#### WHAT THE TASK REQUIRES:
Reproduce the whole listing that follows, character for character, and drop the images.

#### THE RECORDS:
◇ ◇ ◇ ◇
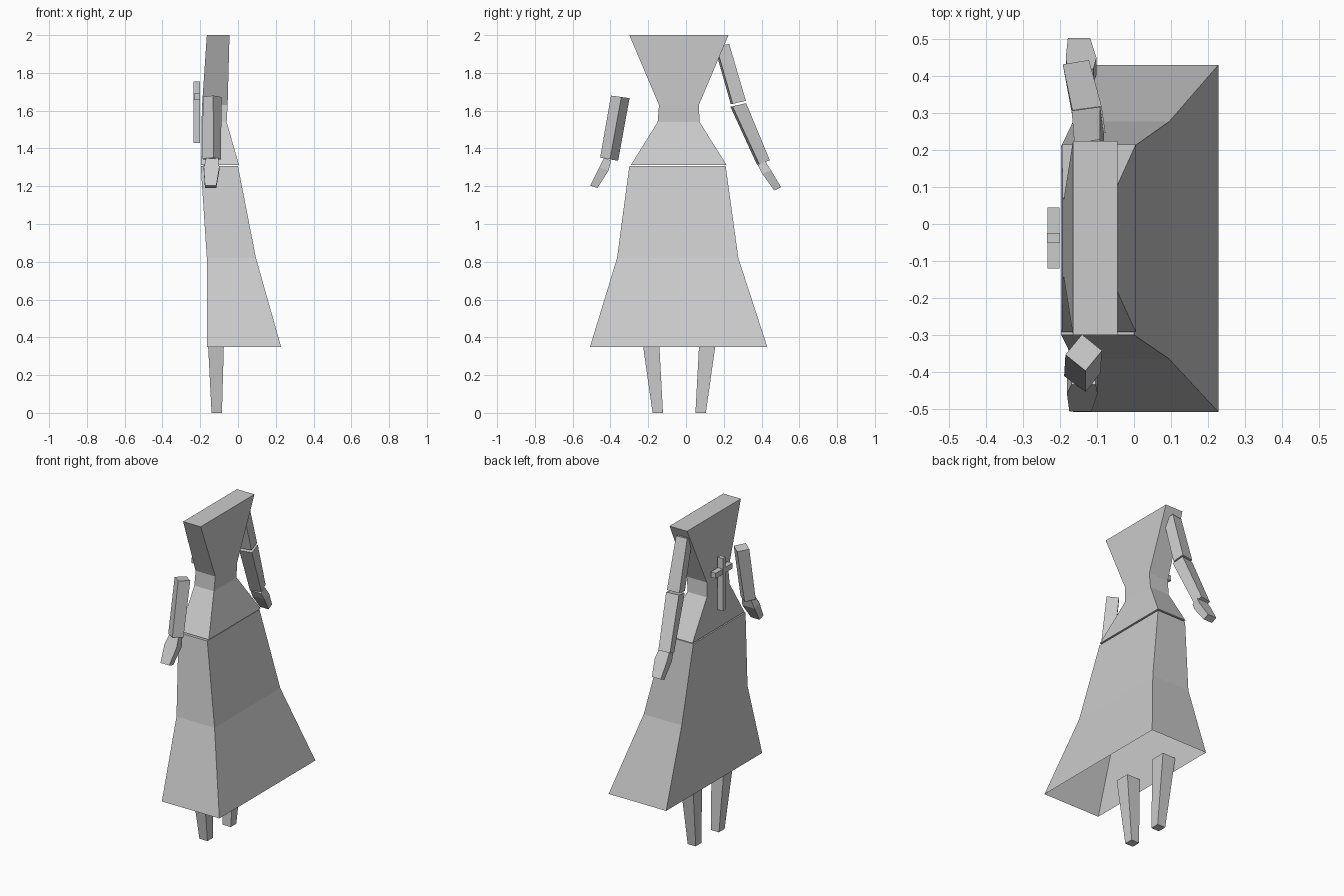
import bpy, bmesh, math
from mathutils import Vector

if "Cube" in bpy.data.objects:
    bpy.data.objects.remove(bpy.data.objects["Cube"])

grey = bpy.data.materials.new("light grey")
grey.diffuse_color = (0.6, 0.6, 0.6, 1)
grey.use_nodes = True
grey.node_tree.nodes["Principled BSDF"].inputs["Base Color"].default_value = grey.diffuse_color


def loft(name, rings, caps=(True, True)):
    """Join four-point rings, listed from bottom to top, into a flat-sided solid."""
    bm = bmesh.new()
    loops = [[bm.verts.new(p) for p in ring] for ring in rings]
    for a, b in zip(loops, loops[1:]):
        for i in range(4):
            j = (i + 1) % 4
            bm.faces.new((a[i], a[j], b[j], b[i]))
    if caps[0]:
        bm.faces.new(loops[0][::-1])
    if caps[1]:
        bm.faces.new(loops[-1])
    me = bpy.data.meshes.new(name)
    bm.to_mesh(me)
    bm.free()
    me.materials.append(grey)
    ob = bpy.data.objects.new(name, me)
    bpy.context.collection.objects.link(ob)
    return ob


def level(x0, x1, y0, y1, z):
    """Horizontal rectangle."""
    return [(x0, y0, z), (x1, y0, z), (x1, y1, z), (x0, y1, z)]


def tilted(x, y, z, width, depth, tilt, turn=0):
    """Rectangle turned about z, then tilted about x (degrees)."""
    t, r = math.radians(tilt), math.radians(turn)
    ring = []
    for sx, sy in ((-1, -1), (1, -1), (1, 1), (-1, 1)):
        a, b = sx * width / 2, sy * depth / 2
        u = a * math.cos(r) - b * math.sin(r)
        v = a * math.sin(r) + b * math.cos(r)
        ring.append(Vector((x + u, y + v * math.cos(t), z + v * math.sin(t))))
    return ring


# Torso flaring out above and below the waist
loft("torso", [
    level(-0.195, 0.005, -0.292, 0.215, 1.312),
    level(-0.193, -0.06, -0.15, 0.072, 1.54),
    level(-0.19, -0.055, -0.143, 0.068, 1.63),
    level(-0.165, -0.045, -0.30, 0.225, 2.0)])

# Skirt, open at the hem
loft("skirt", [
    level(-0.165, 0.228, -0.508, 0.43, 0.35),
    level(-0.165, 0.095, -0.365, 0.277, 0.82),
    level(-0.197, 0.0, -0.30, 0.21, 1.306)], (False, True))

# Legs, mirrored about the body's middle
MID = -0.036
for side, label in ((1, "left"), (-1, "right")):
    rings = []
    for x0, x1, inner, outer, z in ((-0.14, -0.085, 0.086, 0.141, 0),
                                    (-0.162, -0.073, 0.109, 0.202, 0.43)):
        ys = sorted((MID + side * inner, MID + side * outer))
        rings.append(level(x0, x1, ys[0], ys[1], z))
    loft(label + "_leg", rings)

# Left arm
loft("left_upper_arm", [
    tilted(-0.125, 0.277, 1.643, 0.078, 0.072, 13, 8),
    tilted(-0.122, 0.19, 1.945, 0.07, 0.07, 13, 8)])
loft("left_forearm", [
    tilted(-0.152, 0.41, 1.325, 0.072, 0.06, 20, 10),
    tilted(-0.122, 0.277, 1.63, 0.08, 0.075, 13, 8)])
loft("left_hand", [
    tilted(-0.149, 0.485, 1.186, 0.06, 0.04, 25),
    tilted(-0.143, 0.427, 1.275, 0.083, 0.05, 20),
    tilted(-0.145, 0.40, 1.322, 0.07, 0.045, 30)])

# Right forearm and hand
loft("right_forearm", [
    tilted(-0.14, -0.407, 1.343, 0.073, 0.066, -10, -37),
    tilted(-0.136, -0.348, 1.673, 0.07, 0.071, -8, -39)])
loft("right_hand", [
    tilted(-0.145, -0.488, 1.197, 0.06, 0.04, -18),
    tilted(-0.14, -0.434, 1.292, 0.083, 0.052, -18),
    tilted(-0.136, -0.415, 1.343, 0.065, 0.04, -20)])

# Cross behind the back
loft("cross_upright", [level(-0.235, -0.2, -0.05, -0.024, z) for z in (1.43, 1.755)])
loft("cross_bar", [level(-0.234, -0.201, -0.12, 0.045, z) for z in (1.657, 1.69)])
◇ ◇ ◇ ◇
#### YOUR SOLUTION:
import bpy, bmesh, math
from mathutils import Vector

if "Cube" in bpy.data.objects:
    bpy.data.objects.remove(bpy.data.objects["Cube"])

grey = bpy.data.materials.new("light grey")
grey.diffuse_color = (0.6, 0.6, 0.6, 1)
grey.use_nodes = True
grey.node_tree.nodes["Principled BSDF"].inputs["Base Color"].default_value = grey.diffuse_color


def loft(name, rings, caps=(True, True)):
    """Join four-point rings, listed from bottom to top, into a flat-sided solid."""
    bm = bmesh.new()
    loops = [[bm.verts.new(p) for p in ring] for ring in rings]
    for a, b in zip(loops, loops[1:]):
        for i in range(4):
            j = (i + 1) % 4
            bm.faces.new((a[i], a[j], b[j], b[i]))
    if caps[0]:
        bm.faces.new(loops[0][::-1])
    if caps[1]:
        bm.faces.new(loops[-1])
    me = bpy.data.meshes.new(name)
    bm.to_mesh(me)
    bm.free()
    me.materials.append(grey)
    ob = bpy.data.objects.new(name, me)
    bpy.context.collection.objects.link(ob)
    return ob


def level(x0, x1, y0, y1, z):
    """Horizontal rectangle."""
    return [(x0, y0, z), (x1, y0, z), (x1, y1, z), (x0, y1, z)]


def tilted(x, y, z, width, depth, tilt, turn=0):
    """Rectangle turned about z, then tilted about x (degrees)."""
    t, r = math.radians(tilt), math.radians(turn)
    ring = []
    for sx, sy in ((-1, -1), (1, -1), (1, 1), (-1, 1)):
        a, b = sx * width / 2, sy * depth / 2
        u = a * math.cos(r) - b * math.sin(r)
        v = a * math.sin(r) + b * math.cos(r)
        ring.append(Vector((x + u, y + v * math.cos(t), z + v * math.sin(t))))
    return ring


# Torso flaring out above and below the waist
loft("torso", [
    level(-0.195, 0.005, -0.292, 0.215, 1.312),
    level(-0.193, -0.06, -0.15, 0.072, 1.54),
    level(-0.19, -0.055, -0.143, 0.068, 1.63),
    level(-0.165, -0.045, -0.30, 0.225, 2.0)])

# Skirt, open at the hem
loft("skirt", [
    level(-0.165, 0.228, -0.508, 0.43, 0.35),
    level(-0.165, 0.095, -0.365, 0.277, 0.82),
    level(-0.197, 0.0, -0.30, 0.21, 1.306)], (False, True))

# Legs, mirrored about the body's middle
MID = -0.036
for side, label in ((1, "left"), (-1, "right")):
    rings = []
    for x0, x1, inner, outer, z in ((-0.14, -0.085, 0.086, 0.141, 0),
                                    (-0.162, -0.073, 0.109, 0.202, 0.43)):
        ys = sorted((MID + side * inner, MID + side * outer))
        rings.append(level(x0, x1, ys[0], ys[1], z))
    loft(label + "_leg", rings)

# Left arm
loft("left_upper_arm", [
    tilted(-0.125, 0.277, 1.643, 0.078, 0.072, 13, 8),
    tilted(-0.122, 0.19, 1.945, 0.07, 0.07, 13, 8)])
loft("left_forearm", [
    tilted(-0.152, 0.41, 1.325, 0.072, 0.06, 20, 10),
    tilted(-0.122, 0.277, 1.63, 0.08, 0.075, 13, 8)])
loft("left_hand", [
    tilted(-0.149, 0.485, 1.186, 0.06, 0.04, 25),
    tilted(-0.143, 0.427, 1.275, 0.083, 0.05, 20),
    tilted(-0.145, 0.40, 1.322, 0.07, 0.045, 30)])

# Right forearm and hand
loft("right_forearm", [
    tilted(-0.14, -0.407, 1.343, 0.073, 0.066, -10, -37),
    tilted(-0.136, -0.348, 1.673, 0.07, 0.071, -8, -39)])
loft("right_hand", [
    tilted(-0.145, -0.488, 1.197, 0.06, 0.04, -18),
    tilted(-0.14, -0.434, 1.292, 0.083, 0.052, -18),
    tilted(-0.136, -0.415, 1.343, 0.065, 0.04, -20)])

# Cross behind the back
loft("cross_upright", [level(-0.235, -0.2, -0.05, -0.024, z) for z in (1.43, 1.755)])
loft("cross_bar", [level(-0.234, -0.201, -0.12, 0.045, z) for z in (1.657, 1.69)])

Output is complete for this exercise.